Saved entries
_ _ _ _ _ _ _

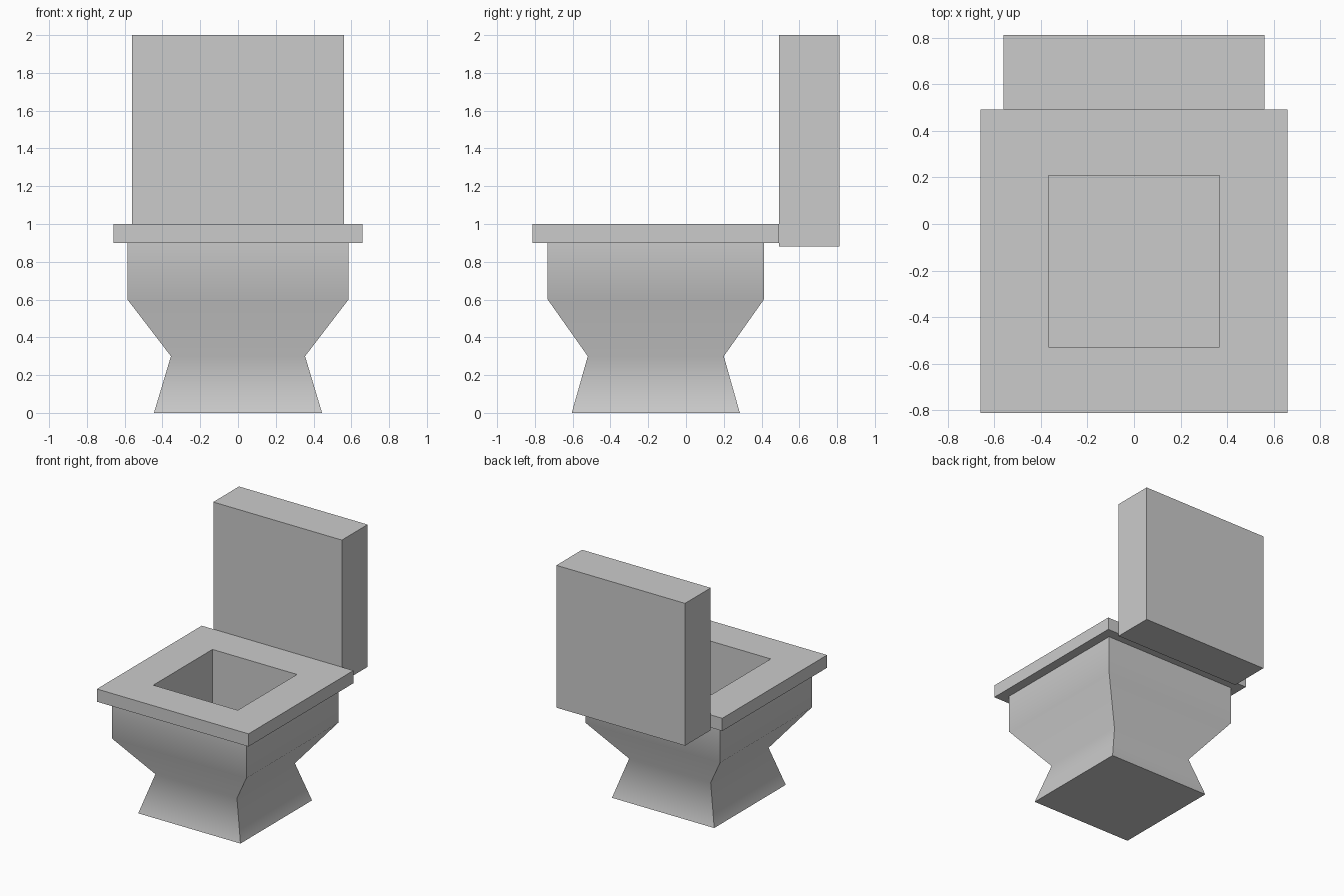
import bpy, bmesh, math

if "Cube" in bpy.data.objects:
    bpy.data.objects.remove(bpy.data.objects["Cube"])

CY = -0.16  # centre of bowl and seat along y


def loft(name, rings, cap_start=False, cap_end=False, smooth_angle=None):
    """Skin rectangular rings given as (half_x, half_y, z, centre_y)."""
    bm = bmesh.new()
    loops = []
    for hx, hy, z, cy in rings:
        loops.append([bm.verts.new((sx * hx, cy + sy * hy, z))
                      for sx, sy in ((-1, -1), (1, -1), (1, 1), (-1, 1))])
    for a, b in zip(loops, loops[1:]):
        for i in range(4):
            j = (i + 1) % 4
            bm.faces.new((a[i], a[j], b[j], b[i]))
    if cap_start:
        bm.faces.new(loops[0][::-1])
    if cap_end:
        bm.faces.new(loops[-1])
    mesh = bpy.data.meshes.new(name)
    bm.to_mesh(mesh)
    bm.free()
    obj = bpy.data.objects.new(name, mesh)
    bpy.context.collection.objects.link(obj)
    if smooth_angle:
        bpy.ops.object.select_all(action='DESELECT')
        obj.select_set(True)
        bpy.context.view_layer.objects.active = obj
        bpy.ops.object.shade_smooth_by_angle(angle=math.radians(smooth_angle))
    return obj


# Pedestal bowl: foot, waist, shoulder, rim (its open top is closed by the seat)
loft("bowl", [
    (0.445, 0.445, 0.0, CY),
    (0.355, 0.36, 0.3, CY),
    (0.585, 0.572, 0.6, CY),
    (0.585, 0.572, 0.9, CY),
], cap_start=True, smooth_angle=60)

# Seat slab: underside, outer edge, top, then the square well down to its floor
loft("seat_and_well", [
    (0.585, 0.572, 0.9, CY),
    (0.66, 0.652, 0.9, CY),
    (0.66, 0.652, 1.0, CY),
    (0.368, 0.368, 1.0, CY),
    (0.368, 0.368, 0.45, CY),
], cap_end=True)

# Upright tank behind the seat
loft("tank", [
    (0.56, 0.16, 0.88, 0.652),
    (0.56, 0.16, 2.0, 0.652),
], cap_start=True, cap_end=True)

_ _ _ _ _ _ _

What the task asks:
All lines from the start of the entries above through the line containing "loops.append([bm.verts.new((sx * hx, cy" are to be given again exactly; the pictures are not.

Result for this task:
import bpy, bmesh, math

if "Cube" in bpy.data.objects:
    bpy.data.objects.remove(bpy.data.objects["Cube"])

CY = -0.16  # centre of bowl and seat along y


def loft(name, rings, cap_start=False, cap_end=False, smooth_angle=None):
    """Skin rectangular rings given as (half_x, half_y, z, centre_y)."""
    bm = bmesh.new()
    loops = []
    for hx, hy, z, cy in rings:
        loops.append([bm.verts.new((sx * hx, cy + sy * hy, z))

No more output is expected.